How to Choose a Late Medieval Coin

Views 1 Like Comments Comment
Like if this guide is helpful

How to Choose a Late Medieval Coin

Plagued by famine and disease, the late medieval period began in 1300 AD and continued through the 1500s. Despite these troubles, coin production increased dramatically during this time as countries diversified their currency with both gold and silver metals. In fact, European countries created an estimated 540 unique coins during the late medieval period. In England nine different rulers issued coins, beginning with Edward III and ending with the reign of Henry VII. Nowadays, collectors seek out late medieval coins based on their condition, rarity, and age.

 

The Condition of a Late Medieval Coin

Because of rudimentary coin production practices and age, a late medieval coin qualifies as in good condition if it still carries clear imagery and legible typography for accurate dating. Particularly important are the legends on the pieces, or the detailing that often indicates who made the coin and where as well as who or what the coin honours. Late medieval coins include more-rounded Roman and Gothic lettering than coinage from earlier time periods. Some dealers may use standardised terms to convey the condition of their pieces.
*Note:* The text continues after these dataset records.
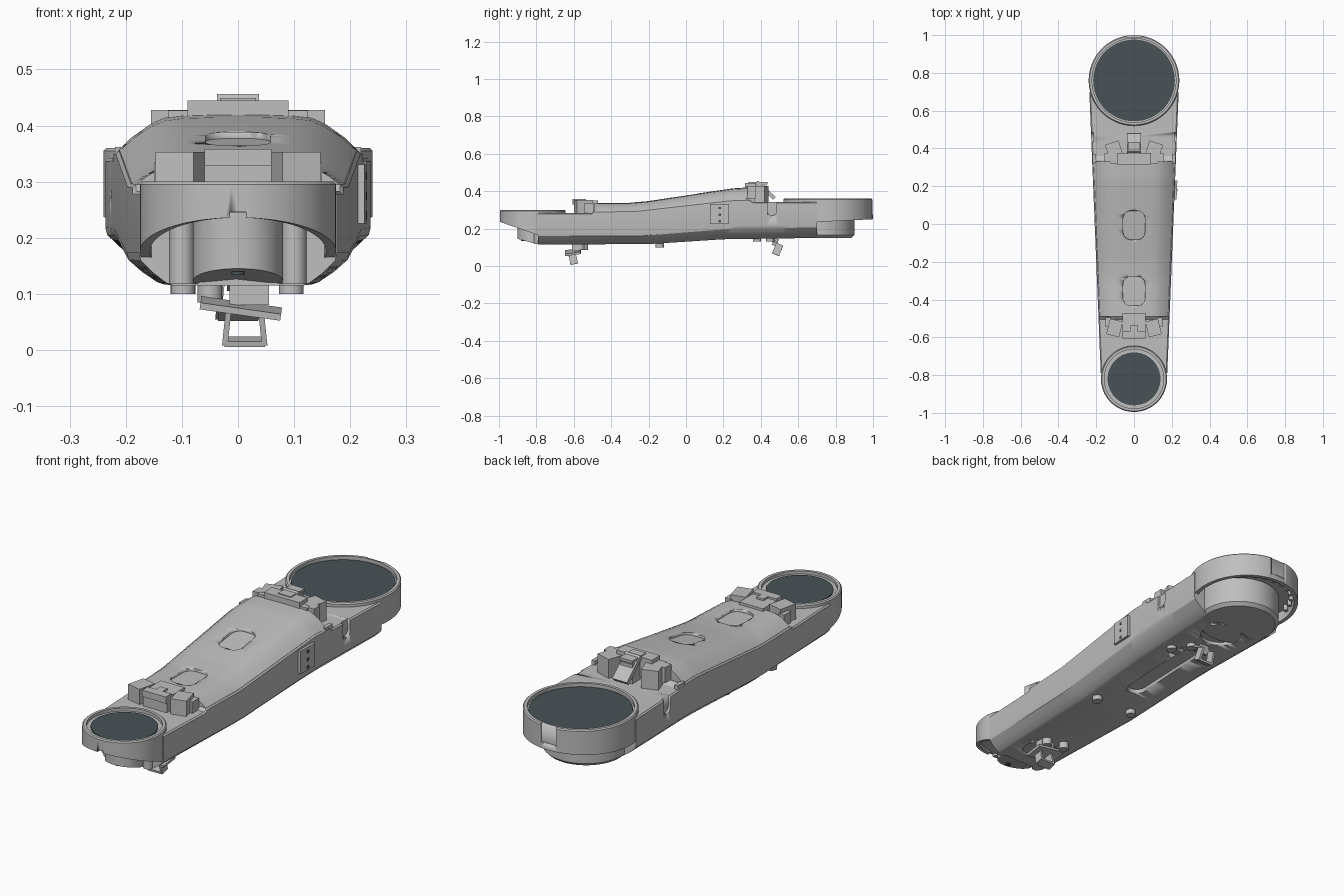
import bpy, bmesh, math
from mathutils import Matrix, Euler, Vector

if "Cube" in bpy.data.objects:
    bpy.data.objects.remove(bpy.data.objects["Cube"])


def material(name, color):
    m = bpy.data.materials.new(name)
    m.use_nodes = True
    m.diffuse_color = (*color, 1)
    m.node_tree.nodes["Principled BSDF"].inputs["Base Color"].default_value = (*color, 1)
    return m


GREY = material("light grey", (0.52, 0.52, 0.52))
DARK = material("dark slate", (0.065, 0.085, 0.092))


def finish(name, bm, mat=GREY, angle=30):
    bmesh.ops.recalc_face_normals(bm, faces=bm.faces)
    me = bpy.data.meshes.new(name)
    bm.to_mesh(me)
    bm.free()
    me.materials.append(mat)
    ob = bpy.data.objects.new(name, me)
    bpy.context.collection.objects.link(ob)
    bpy.ops.object.select_all(action='DESELECT')
    ob.select_set(True)
    bpy.context.view_layer.objects.active = ob
    bpy.ops.object.shade_smooth_by_angle(angle=math.radians(angle))
    return ob


def box(name, size, loc, rot=(0, 0, 0), round_z=0.0, mat=GREY):
    """Box turned by rot (degrees), upright corners optionally rounded."""
    bm = bmesh.new()
    bmesh.ops.create_cube(bm, size=1)
    bmesh.ops.scale(bm, vec=size, verts=bm.verts)
    if round_z:
        up = [e for e in bm.edges if abs(e.verts[0].co.z - e.verts[1].co.z) > 1e-5]
        bmesh.ops.bevel(bm, geom=up, offset=round_z, segments=8, profile=0.5, affect='EDGES')
    turn = Euler([math.radians(a) for a in rot]).to_matrix().to_4x4()
    bm.transform(Matrix.Translation(loc) @ turn)
    return finish(name, bm, mat)


def cylinder(name, r, x, y, z0, z1, n=64, mat=GREY, r0=None, slope=None):
    """Upright cylinder; slope(y) optionally reshapes the lower rim."""
    bm = bmesh.new()
    bmesh.ops.create_cone(bm, cap_ends=True, segments=n, radius1=r0 or r, radius2=r, depth=z1 - z0)
    bm.transform(Matrix.Translation((x, y, (z0 + z1) / 2)))
    if slope:
        for v in bm.verts:
            if v.co.z < (z0 + z1) / 2:
                v.co.z = slope(v.co.y)
    return finish(name, bm, mat)


def ring(name, r_out, r_in, y, top, bottom, n=96):
    """Tube whose lower rim follows bottom(y)."""
    bm = bmesh.new()
    rows = []
    for i in range(n):
        a = 2 * math.pi * i / n
        c, s = math.cos(a), math.sin(a)
        prof = [(r_in, top), (r_out - .005, top), (r_out, top - .005),
                (r_out, bottom(y + r_out * s)), (r_in, bottom(y + r_out * s))]
        rows.append([bm.verts.new((r * c, y + r * s, z)) for r, z in prof])
    for i in range(n):
        a, b = rows[i], rows[(i + 1) % n]
        for j in range(5):
            k = (j + 1) % 5
            bm.faces.new((a[j], a[k], b[k], b[j]))
    return finish(name, bm)


def curve(y, pts):
    if y <= pts[0][0]:
        return pts[0][1]
    for (a, p), (b, q) in zip(pts, pts[1:]):
        if y <= b:
            return p + (q - p) * (y - a) / (b - a)
    return pts[-1][1]


def loft(name, ys, section, angle=30):
    """Skin mirrored half sections (x, z), from lower centre to upper centre."""
    bm = bmesh.new()
    rows = []
    for y in ys:
        half = section(y)
        loop = half + [(-x, z) for x, z in reversed(half[1:-1])]
        rows.append([bm.verts.new((x, y, z)) for x, z in loop])
    n = len(rows[0])
    for a, b in zip(rows, rows[1:]):
        for j in range(n):
            k = (j + 1) % n
            bm.faces.new((a[j], a[k], b[k], b[j]))
    bm.faces.new(rows[0])
    bm.faces.new(rows[-1])
    return finish(name, bm, angle=angle)


def cut(target, cutter):
    m = target.modifiers.new("cut", 'BOOLEAN')
    m.operation, m.solver, m.object = 'DIFFERENCE', 'EXACT', cutter
    bpy.ops.object.select_all(action='DESELECT')
    target.select_set(True)
    bpy.context.view_layer.objects.active = target
    bpy.ops.object.modifier_apply(modifier=m.name)
    bpy.data.objects.remove(cutter)


# Long profiles of the arm
SHOULDER = [(-.8, .283), (-.505, .283), (-.49, .295), (-.27, .297), (.24, .355),
            (.34, .355), (.36, .342), (.7, .342)]
BELLY = [(-.8, .115), (-.2, .117), (.2, .143), (.7, .15)]
CHINE = [(-.8, .165), (-.25, .165), (.3, .208), (.7, .21)]
CROWN = [(-.49, .338), (-.3, .338), (-.2, .347), (.1, .393), (.25, .415), (.33, .42)]


def width(y):
    return .175 + (y + .82) / 1.58 * .064


def base_section(y):
    w, b, c, s = width(y), curve(y, BELLY), curve(y, CHINE), curve(y, SHOULDER)
    return [(0, b), (.66 * w, b), (.72 * w, b + .004), (.86 * w, b + .45 * (c - b)),
            (.985 * w, c - .005), (w, c + .008), (w, s - .006), (w - .006, s), (0, s)]


def cover_section(y):
    w, s, t = width(y) - .003, curve(y, SHOULDER), curve(y, CROWN)
    h = t - s
    return [(0, s - .025), (w - .01, s - .025), (w, s - .004), (.87 * w, s + .36 * h), (.72 * w, s + .72 * h),
            (.6 * w, s + .9 * h), (.45 * w, s + .965 * h), (.2 * w, s + .995 * h), (0, t)]


# Main arm shell and raised cover
ys = sorted({-.79, -.505, -.49, .34, .36, .7} | {-.77 + .03 * i for i in range(49)})
base = loft("arm_base", ys, base_section)
cover = loft("top_cover", [-.49 + .82 * i / 40 for i in range(41)], cover_section)

# Rounded recesses in the cover
cut(cover, box("cutter", (.115, .155, .06), (0, -.01, .395), (8.5, 0, 0), .04))
cut(cover, box("cutter", (.115, .155, .06), (0, -.355, .357), (0, 0, 0), .04))

# Underside pockets
cut(base, box("cutter", (.085, .44, .06), (0, .2, .127), (2, 0, 0), .042))
cut(base, cylinder("cutter", .09, 0, .6, .1, .163, n=48))
cut(base, cylinder("cutter", .07, 0, -.66, .08, .128, n=48))

# U-shaped side notches
for s in (-1, 1):
    cut(base, box("cutter", (.2, .05, .024), (s * width(.46), .46, .37), (0, 90, 0), .024))

# Large rear end: rim, floor, dark disc, hub
rear = ring("rear_rim", .24, .222, .76, .36, lambda y: .235 + max(0, y - .7) * .05)
cut(rear, box("cutter", (.2, .024, .08), (0, 1.0, .375), (0, 90, 0), 0))
cylinder("rear_floor", .228, 0, .76, .285, .344, 96)
cylinder("rear_disc", .216, 0, .76, .34, .347, 96, DARK)
cylinder("rear_hub", .18, 0, .72, .165, .29, 80)
cylinder("rear_hub_foot", .18, 0, .72, .15, .165, 80, r0=.165)
for i in range(13):
    a = math.radians(12 + 13 * i)
    cylinder("rear_bolt", .01, .208 * math.cos(a), .762 + .208 * math.sin(a), .258, .29, 16)

# Small front end: rim with slanted lower edge, floor, dark disc, hub
front = ring("front_rim", .175, .157, -.82, .30, lambda y: .165 + max(0, -.79 - y) * .345)
cut(front, box("cutter", (.028, .06, .02), (0, -.99, .236)))
cylinder("front_floor", .16, 0, -.82, .245, .286, 96)
cylinder("front_disc", .14, 0, -.82, .28, .290, 96, DARK)
cylinder("front_hub", .08, 0, -.82, .118, .26, slope=lambda y: .118 + max(0, -.8 - y) * .27)
cylinder("hub_hole", .012, 0, -.87, .1335, .14, 20, DARK)
for s in (-1, 1):
    cylinder("front_pillar", .022, s * .1, -.79, .118, .26, 24)

# Front bracket: tongue and side blocks
box("front_tongue", (.12, .13, .075), (0, -.535, .312))
box("front_tongue_lip", (.12, .04, .03), (0, -.587, .343))
box("front_tongue_step", (.035, .05, .008), (0, -.56, .354))
for s in (-1, 1):
    box("front_block", (.07, .085, .08), (s * .103, -.55, .313), (0, 0, s * 14))
    box("front_block_tab", (.03, .05, .06), (s * .135, -.52, .305))

# Rear bracket: sloping tongue, cap and side blocks
box("rear_cap", (.18, .06, .09), (0, .345, .4))
box("rear_cap_wing", (.25, .04, .07), (0, .34, .392))
box("rear_cap_plate", (.065, .10, .012), (0, .385, .443))
box("rear_tongue", (.075, .13, .02), (0, .425, .405), (-42, 0, 0))
box("rear_tongue_core", (.06, .07, .09), (0, .395, .385))
for s in (-1, 1):
    box("rear_block", (.075, .085, .1), (s * .105, .39, .378), (0, 0, s * -18))
    box("rear_block_ear", (.03, .045, .07), (s * .14, .35, .393))
    box("shoulder_tab", (.018, .05, .04), (s * (width(.34) - .012), .345, .342))

# Side plate with three holes on the left flank
px = width(.18)
box("side_plate", (.024, .1, .105), (px, .18, .278), (0, 0, -2.3))
for z in (.24, .275, .31):
    box("side_plate_hole", (.004, .013, .013), (px + .012, .18, z), (0, 0, -2.3), mat=DARK)

# Underside feet: x, y, lower z
for x, y, z in [(-.098, -.14, .1), (.095, -.14, .1), (-.05, -.545, .085), (.03, -.565, .085),
                (.1, .38, .13), (.045, .45, .13)]:
    cylinder("foot", .022, x, y, z, z + .04, 24)


def clip(name, loc, tilt):
    """Open frame of two cheeks and a lower bar."""
    c = Vector(loc)
    turn = Euler((math.radians(tilt), 0, 0)).to_matrix()
    for s in (-1, 1):
        box(name + "_cheek", (.01, .04, .06), c + turn @ Vector((s * .032, 0, 0)), (tilt, s * -6, 0))
    box(name + "_bar", (.072, .042, .01), c + turn @ Vector((0, 0, -.027)), (tilt, 0, 0))


# Cable clips below each end
box("front_clip_plate", (.145, .085, .012), (.005, -.605, .074), (8, 8, 0))
box("front_clip_stem", (.07, .04, .04), (.02, -.59, .1))
clip("front_clip", (.012, -.604, .041), 12)
box("rear_clip_plate", (.09, .06, .012), (0, .46, .136), (-20, 0, 0))
clip("rear_clip", (0, .49, .089), -22)
box("rear_clip_stem", (.04, .025, .04), (0, .478, .128), (-22, 0, 0))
If they use common coin-grading language, they will likely draw from the 70-point Sheldon Scale. According to this rubric, coins fall somewhere between poor and mint state condition. The upper portion of the scale, in terms of quality, consists entirely of uncirculated coins. Late medieval coins usually only quality for the first four condition categories on the scale: poor, fair, good, and very good.

 

Rare Late Medieval Coins

Locating these older coins with no signs of use or marring proves incredibly difficult in light of the environment in which they were created and used. People often clipped these coins along their edges to sell the gold and silver trimmings, so even finding a coin that looks completely symmetrical and whole is rare. Avid collectors will likely seek pristine specimens out, although these coins with little to no damage will likely cost more. These rare coins include the Edward III double florin late medieval coin that sold for over £480,000, a price partly due to the fact only three of its kind remain in existence.


Determining the Age of Late Medieval Coins

Issuers of coins did not begin producing monetary pieces with the Christian form of dates until the middle of the late medieval period, and often rulers of the same name made little effort to distinguish their currency from their successors. Old English coins from this time do not usually indicate to which King Edward or King Henry they belonged, and they often appear similar in design. If unfamiliar with an item, take time to consult existing medieval coinage catalogues like the 17-volume Medieval European Coinage collection by Cambridge University Press. These references outline the history of each coin and provide a sketch or picture of an example of each in good condition.

Have something to share, create your own guide... Write a guide
Explore more guides